The face B is much more significant. Indeed the scene displays from left to right and presents the woman in purple holding in her arms a child. She is also surrounded with children among whom a yellow-dressed one plays cymbals. These characters form a procession to the right of which is held a lion. It is in fact a costume worn by two people, evoking the dance of the lion made during certain occasions as here the Children Party. This party is generally held in spring which explains the image of the cherry tree branch, symbol of the spring, on the face A of the vase. Besides, this dance is a mythological reference and belongs to a frequent ornamental directory in chinas of the period of Transition. It is indeed a dance bringing Happiness and Prosperity and which finds its origin in a myth older than the Tang period (618-907). Legend has it that one day a lion came down from his mountains to feed in a village. The adults, frightened, would have fled the village leaving behind them the hidden children. The lion attracted by these children would have aroused a wave of panic, a spring of a heavy crash, pushing him to the flight. The tradition wants that this dance of lion is made in memory of this events. Besides, the color of the lion is not insignificant. Choosing the yellow, in addition to the possible will of realism, symbolizes the kindness and the power of the emperor, testifying of a certain imperial propaganda in the well-read circles.

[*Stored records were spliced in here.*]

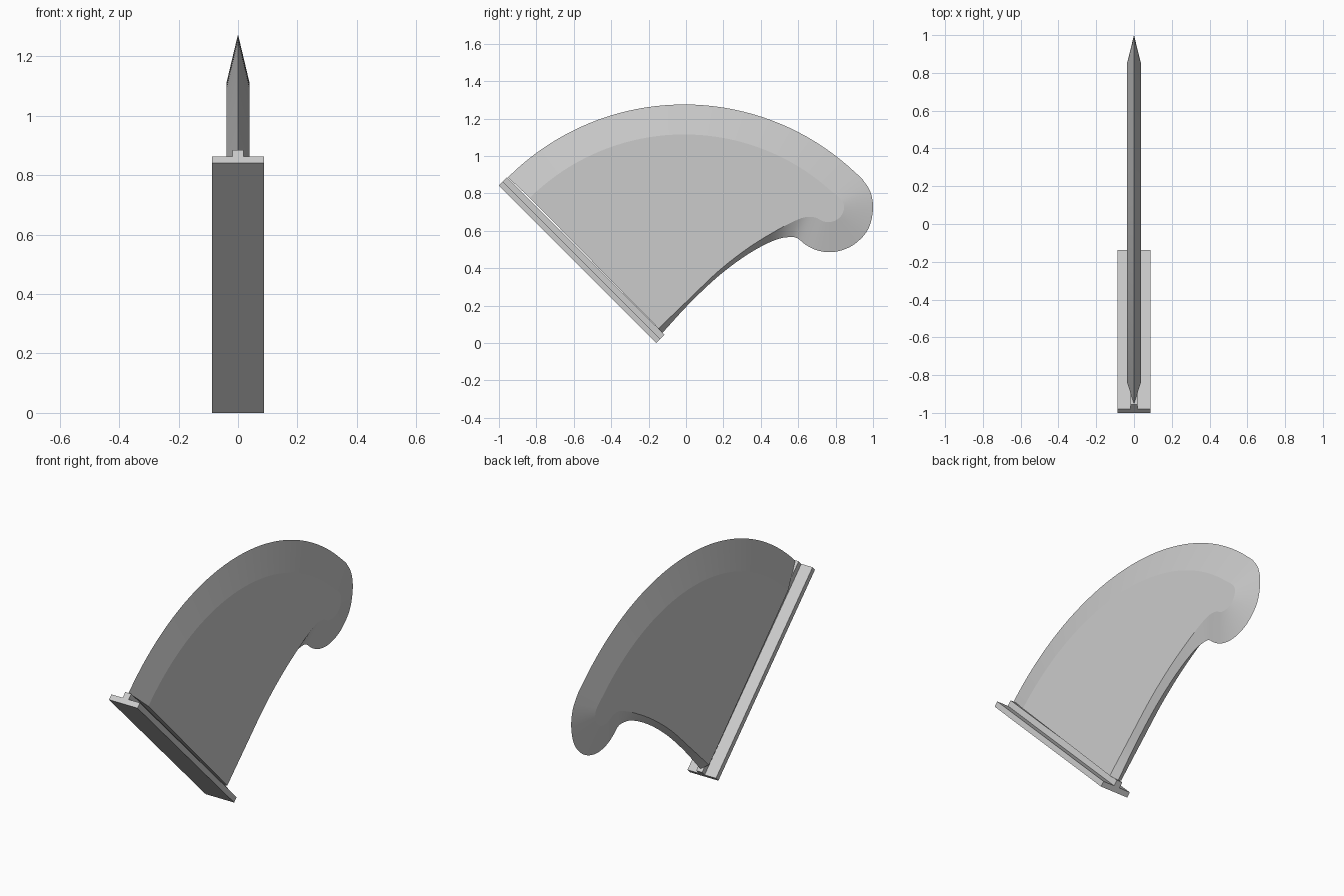
import bpy, bmesh, math
from mathutils import Vector

if "Cube" in bpy.data.objects:
    bpy.data.objects.remove(bpy.data.objects["Cube"])


def finish(name, bm, angle):
    bmesh.ops.recalc_face_normals(bm, faces=bm.faces)
    mesh = bpy.data.meshes.new(name)
    bm.to_mesh(mesh)
    bm.free()
    ob = bpy.data.objects.new(name, mesh)
    bpy.context.collection.objects.link(ob)
    bpy.ops.object.select_all(action='DESELECT')
    ob.select_set(True)
    bpy.context.view_layer.objects.active = ob
    if angle:
        bpy.ops.object.shade_smooth_by_angle(angle=math.radians(angle))
    return ob


def arc(radius, y0, y1, n=40):
    # circular sweep of the main cutting edge, in (y, z)
    cy, cz = -0.01, -0.058
    a0, a1 = math.asin((y0 - cy) / radius), math.asin((y1 - cy) / radius)
    return [Vector((cy + radius * math.sin(a0 + (a1 - a0) * i / n),
                    cz + radius * math.cos(a0 + (a1 - a0) * i / n))) for i in range(n + 1)]


def spline(pts, n=4):
    # Catmull-Rom curve through the points
    p = [Vector(q) for q in pts]
    p = [2 * p[0] - p[1]] + p + [2 * p[-1] - p[-2]]
    out = []
    for i in range(1, len(p) - 2):
        a, b, c, d = p[i - 1:i + 3]
        for k in range(n):
            t = k / n
            out.append(0.5 * (2 * b + (c - a) * t + (2 * a - 5 * b + 4 * c - d) * t * t
                              + (3 * b - a - 3 * c + d) * t ** 3))
    return out + [p[-2]]


# Blade: sharp rim line and the ridge line where the bevel meets the flat cheek
rim_tail = [(.94, .88), (.985, .81), (1, .717), (.975, .61), (.91, .535), (.838, .497),
            (.765, .485), (.695, .497), (.64, .525), (.595, .56), (.555, .566),
            (.475, .55), (.34, .48), (.18, .363), (.02, .213), (-.125, .055)]
ridge_tail = [(.81, .785), (.838, .755), (.845, .722), (.835, .688), (.815, .665), (.79, .651),
              (.765, .647), (.735, .65), (.69, .671), (.64, .673), (.585, .654),
              (.49, .605), (.34, .513), (.18, .39), (.02, .238), (-.147, .077)]
rim = arc(1.333, -0.952, 0.94)[:-1] + spline(rim_tail)
ridge = arc(1.173, -0.835, 0.81)[:-1] + spline(ridge_tail)

bm = bmesh.new()
edge = [bm.verts.new((0, p.x, p.y)) for p in rim]
sides = []
for x in (-0.038, 0.038):
    side = [bm.verts.new((x, p.x, p.y)) for p in ridge]
    for i in range(len(edge) - 1):
        bm.faces.new((edge[i], edge[i + 1], side[i + 1], side[i]))
    bm.faces.new(side)
    sides.append(side)
# Butt end of the blade against the rail
l, r = sides
bm.faces.new((edge[0], r[0], r[-1], edge[-1], l[-1], l[0]))
finish("blade", bm, 9)

# Mounting plate with a central rail: T profile swept down the 45 degree back
profile = [(-.087, 0), (.087, 0), (.087, .03), (.018, .03), (.018, .062),
           (-.018, .062), (-.018, .03), (-.087, .03)]
s = math.sqrt(0.5)
bm = bmesh.new()
verts = [bm.verts.new((x, -1 + h * s, .842 + h * s)) for x, h in profile]
face = bm.faces.new(verts)
ext = bmesh.ops.extrude_face_region(bm, geom=[face])
bmesh.ops.translate(bm, vec=(0, .842, -.842),
                    verts=[v for v in ext["geom"] if isinstance(v, bmesh.types.BMVert)])
finish("mounting_plate", bm, 0)
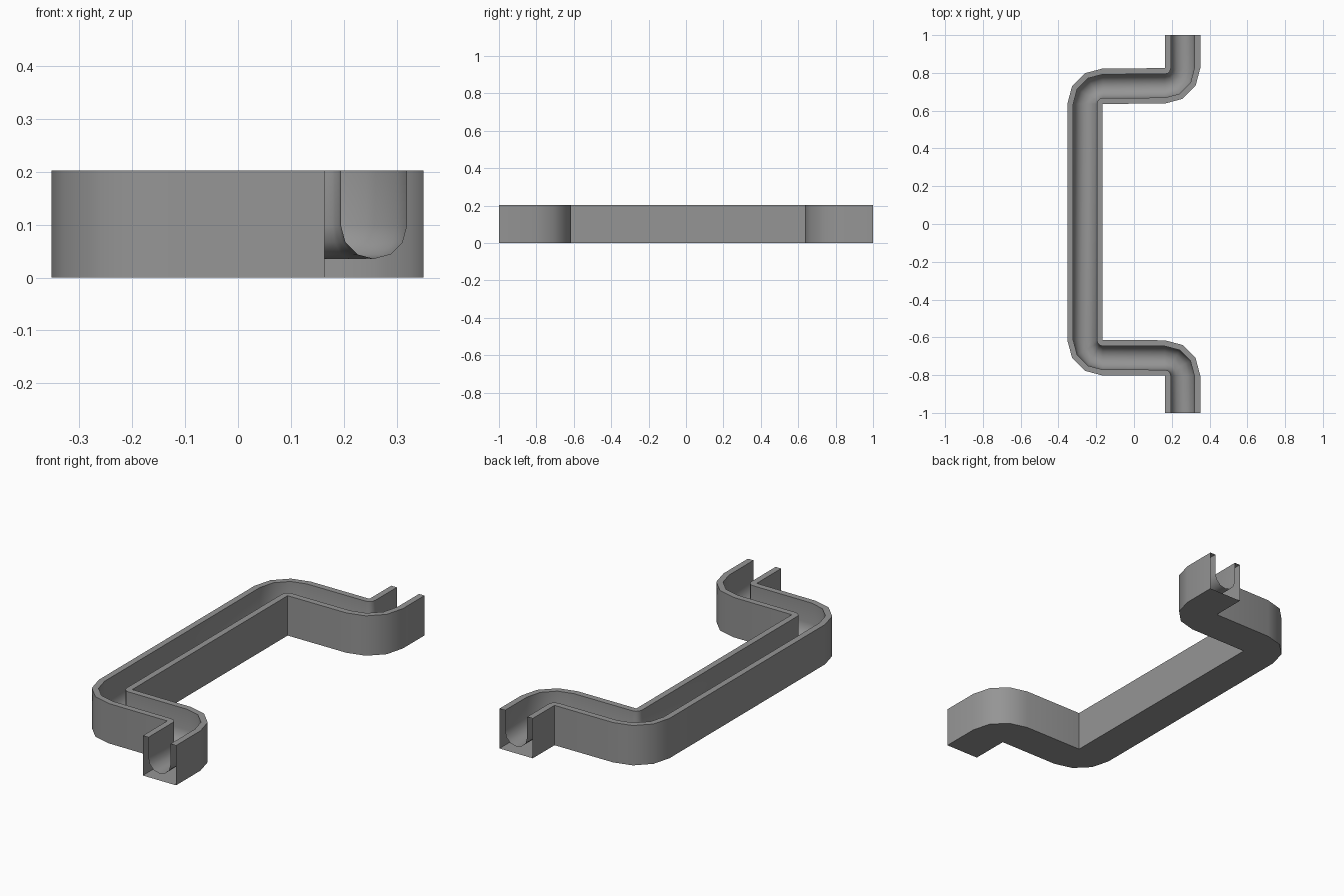
import bpy, bmesh, math
from mathutils import Vector

if "Cube" in bpy.data.objects:
    bpy.data.objects.remove(bpy.data.objects["Cube"])

W, H = 0.1875, 0.203          # outer width and height of the channel
R, ZC = 0.0625, 0.098         # groove radius and height of its centre
XE = 0.2575                   # x of the channel centre at both open ends

grey = bpy.data.materials.new("plain_grey")
grey.diffuse_color = (0.3, 0.3, 0.3, 1)
grey.use_nodes = True
grey.node_tree.nodes["Principled BSDF"].inputs["Base Color"].default_value = grey.diffuse_color

# Cross-section (left offset, z): square block with a U-shaped groove
profile = [(-W / 2, 0), (W / 2, 0), (W / 2, H), (R, H)]
profile += [(R * math.cos(math.radians(a)), ZC - R * math.sin(math.radians(a)))
            for a in range(0, 181, 30)]
profile += [(-R, H), (-W / 2, H)]

# Path stations (centre, left normal): straight ends and four bends,
# each bend turning about its sharp inner corner
bends = [((0.1635, 0.825), -90, -1), ((-0.1655, 0.636), -180, 1),
         ((-0.1655, -0.615), -90, 1), ((0.1635, -0.803), 0, -1)]
stations = [(Vector((XE, 1)), Vector((1, 0)))]
for pivot, heading, turn in bends:
    for i in range(4):
        h = math.radians(heading + turn * 30 * i)
        n = Vector((-math.sin(h), math.cos(h)))
        stations.append((Vector(pivot) - turn * n * W / 2, n))
stations.append((Vector((XE, -1)), Vector((1, 0))))

# Sweep the cross-section; both ends stay open
bm = bmesh.new()
rings = []
for c, n in stations:
    ring = []
    for v, z in profile:
        p = c + n * v
        ring.append(bm.verts.new((p.x, p.y, z)))
    rings.append(ring)
count = len(profile)
for a, b in zip(rings, rings[1:]):
    for k in range(count):
        j = (k + 1) % count
        bm.faces.new((a[k], a[j], b[j], b[k]))
bmesh.ops.remove_doubles(bm, verts=bm.verts[:], dist=0.0005)

mesh = bpy.data.meshes.new("channel_track")
bm.to_mesh(mesh)
bm.free()
mesh.materials.append(grey)
track = bpy.data.objects.new("channel_track", mesh)
bpy.context.collection.objects.link(track)
bpy.context.view_layer.objects.active = track
track.select_set(True)
bpy.ops.object.shade_smooth_by_angle(angle=math.radians(35))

The face C represents the end of the procession. The woman dressed in purple is still present, surrounded with children, who are this time dancing. There is an upper register of mountains appearing of one stratum of clouds above this scene. These mountains have a double symbolism. It is above all about the legendary representation of the mountain from which the lion came down. The second symbolic is linked with the Taoism in which mountains are the vectors of the prosperity and the eternal life.
The lid of the vase is decorated with servants, recognizable in their too-large clothes and represented in a green and picturesque space. The set of decorations highlights the public for whom these chinas are intended. The symbolic representations show well that they are addressed to a public of men of letters and cultivated people, whereas the natural representations correspond to the picturesque landscapes of the very fashionable chinoiseriesin the European courts.
China  1650-1660
Height : 40 cm – Diameter 26 cm